Philippines business leaders strongly criticized the country's news media today for what was called its progovernment coverage of the growing unrest that began with the murder of Benigno Aquino Jr.

"The Philippines media are scared of telling the truth or have been bribed," said Enrique Zobel, an influential banker and industrialist and critic of President Ferdinand Marcos. "We have no respect for the Philippines media."

Another business leader, Vincente Jayme, called on his colleagues to bring pressure on the Manila press by withholding advertisements and by staging boycotts. He also suggested some papers could be purchased and run under new ownership.

The assault on the press as toadies of the government came two days after Marcos had threatened to track down and prosecute businessmen who took part in demonstrations against the government. Zobel's Ayala foundation was specifically mentioned by Marcos.

This country's media are frequently accused of being deferential to the government and the Marcos family, but the criticism has grown since the Aug. 21 assassination of Aquino, the president's onetime chief rival.

Although there has been no formal censorship here since martial law, it is widely suspected that the government instructs the press on what to print and how to display it. Of the three major Manila newspapers, one, the Times Journal, is controlled by the family of Imelda Marcos, the president's wife and a Cabinet minister. The city's largest television station is government-owned.

Until the past few days, newspapers and television have presented little information that differs from the government's version of the murder, which is that Aquino was shot to death by a hired gunman whom security guards then killed. There is a widespread belief that persons in Marcos' government may have been responsible for the murder, but little of that point of view has appeared in the media.

What most angered people who are either anti-Marcos or usually nonpolitical was the scant coverage of Aquino's funeral.

Hundreds of thousands of sympathizers marched through Manila to honor Aquino, but the city's largest television station gave a brief account of the huge funeral cortege and showed film of only a handful of participants on the evening news. That show devoted more air time to participants' difficulty finding buses to return home.

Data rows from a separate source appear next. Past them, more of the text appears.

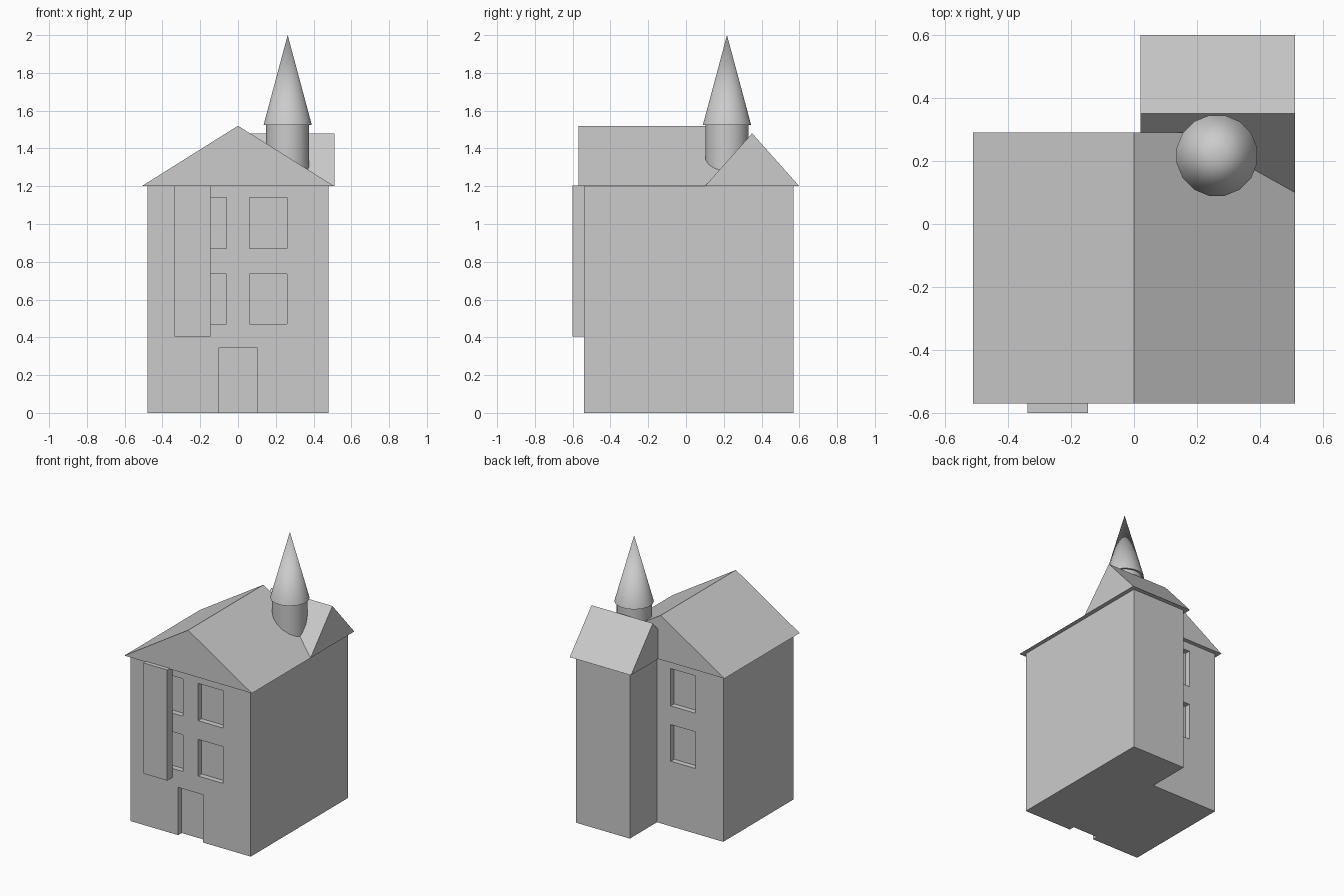
import bpy
import bmesh
import math
from mathutils import Matrix, Vector

default = bpy.data.objects.get("Cube")
if default:
    bpy.data.objects.remove(default, do_unlink=True)

# One plain grey for the whole model
GREY = (0.6, 0.6, 0.6, 1.0)
grey = bpy.data.materials.new("plain grey")
grey.use_nodes = True
grey.diffuse_color = GREY
grey.node_tree.nodes["Principled BSDF"].inputs["Base Color"].default_value = GREY


def finish(name, bm):
    bmesh.ops.recalc_face_normals(bm, faces=bm.faces)
    mesh = bpy.data.meshes.new(name)
    bm.to_mesh(mesh)
    bm.free()
    mesh.materials.append(grey)
    obj = bpy.data.objects.new(name, mesh)
    bpy.context.collection.objects.link(obj)
    return obj


def add_box(bm, x, y, z):
    size = (x[1] - x[0], y[1] - y[0], z[1] - z[0])
    centre = Vector((sum(x), sum(y), sum(z))) / 2
    bmesh.ops.create_cube(bm, size=1, matrix=Matrix.Translation(centre) @ Matrix.Diagonal((*size, 1)))


def extrude_profile(name, points, offset):
    bm = bmesh.new()
    face = bm.faces.new([bm.verts.new(p) for p in points])
    result = bmesh.ops.extrude_face_region(bm, geom=[face], use_keep_orig=True)
    verts = [v for v in result["geom"] if isinstance(v, bmesh.types.BMVert)]
    bmesh.ops.translate(bm, verts=verts, vec=offset)
    return finish(name, bm)


def turret_part(name, bottom_radius, top_radius, z0, z1):
    bm = bmesh.new()
    place = Matrix.Translation((0.263, 0.217, (z0 + z1) / 2)) @ Matrix.Rotation(math.pi / 16, 4, "Z")
    bmesh.ops.create_cone(bm, cap_ends=True, segments=16, radius1=bottom_radius,
                          radius2=top_radius, depth=z1 - z0, matrix=place)
    obj = finish(name, bm)
    bpy.ops.object.select_all(action="DESELECT")
    obj.select_set(True)
    bpy.context.view_layer.objects.active = obj
    bpy.ops.object.shade_smooth_by_angle(angle=math.radians(35))
    return obj


FRONT, BACK, EAVES, DEPTH = -0.54, 0.26, 1.2, 0.04

# L-shaped walls
plan = [(-0.48, FRONT), (0.48, FRONT), (0.48, 0.57), (0.05, 0.57), (0.05, BACK), (-0.48, BACK)]
walls = extrude_profile("walls", [(x, y, 0) for x, y in plan], (0, 0, EAVES))

# Recessed windows and door
bm = bmesh.new()
front_y = (FRONT - 0.1, FRONT + DEPTH)
back_y = (BACK - DEPTH, BACK + 0.1)
for z in ((0.47, 0.735), (0.87, 1.14)):
    add_box(bm, (0.06, 0.26), front_y, z)
    add_box(bm, (-0.26, -0.06), front_y, z)
    add_box(bm, (-0.26, -0.06), back_y, z)
add_box(bm, (-0.1, 0.1), front_y, (-0.1, 0.345))
cutter = finish("opening_cutter", bm)
cutter.hide_render = True

cut = walls.modifiers.new("openings", "BOOLEAN")
cut.operation = "DIFFERENCE"
cut.solver = "EXACT"
cut.object = cutter
bpy.context.view_layer.update()
walls.data = bpy.data.meshes.new_from_object(walls.evaluated_get(bpy.context.evaluated_depsgraph_get()))
walls.modifiers.clear()
bpy.data.objects.remove(cutter, do_unlink=True)

# Gabled roofs: ridge front to back, then ridge side to side
extrude_profile("main_roof", [(-0.51, -0.57, EAVES), (0.51, -0.57, EAVES), (0, -0.57, 1.52)], (0, 0.86, 0))
extrude_profile("wing_roof", [(0.02, 0.1, EAVES), (0.02, 0.6, EAVES), (0.02, 0.35, 1.48)], (0.49, 0, 0))

# Tall panel on the front
bm = bmesh.new()
add_box(bm, (-0.337, -0.146), (-0.6, FRONT), (0.405, 1.205))
finish("front_panel", bm)

# Round turret and its spire
turret_part("turret", 0.116, 0.116, 1.21, 1.525)
turret_part("spire", 0.13, 0, 1.525, 2.0)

Since that day, many residents have been boycotting the newspapers, and a variety of small tabloids have sprung up and enjoyed brisk street sales. Some of them print foreign news-service stories and excerpts from U.S. news magazines.

In the past week or so, coverage in the establishment press has been notably more balanced. One paper gave extensive coverage to the New York news conference of a Japanese journalist who insists that government security men killed Aquino immediately after he arrived here on an airplane.

Several columnists recently have printed questions about the government's version of the killing and other events. One paper reported that authorities used gunfire to break up a violent demonstration last Wednesday night, although Marcos had claimed in a television interview that no guns were used by police.

The businessmen's assault on the media came at the meeting of a business club in Makati, the city's financial center where several recent anti-Marcos demonstrations have incurred the president's wrath of the president.

Hans Menzi, publisher of the Bulletin Today newspaper and a former aide to Marcos, attempted to defend the press during the meeting, after some of the 500 persons there booed him.

Menzi acknowledged "shortcomings" in the post-assassination coverage but said his newspaper had carried stories depicting both points of view. "If you want both sides, then help us," the publisher said.

Menzi reminded the audience of the media's difficulties from 1972 to 1981, when Marcos imposed martial law. He said the press then had to operate under guidelines that prevented criticism of Marcos' family and banned news considered detrimental to national security.

Jayme, who is president of the Private Development Corp. of the Philippines, told the audience that businessmen must step in to restore a free press and called for advertising boycotts.

"Since we businessmen are now subjects of much reporting, we have the option to buy these papers or not," he added.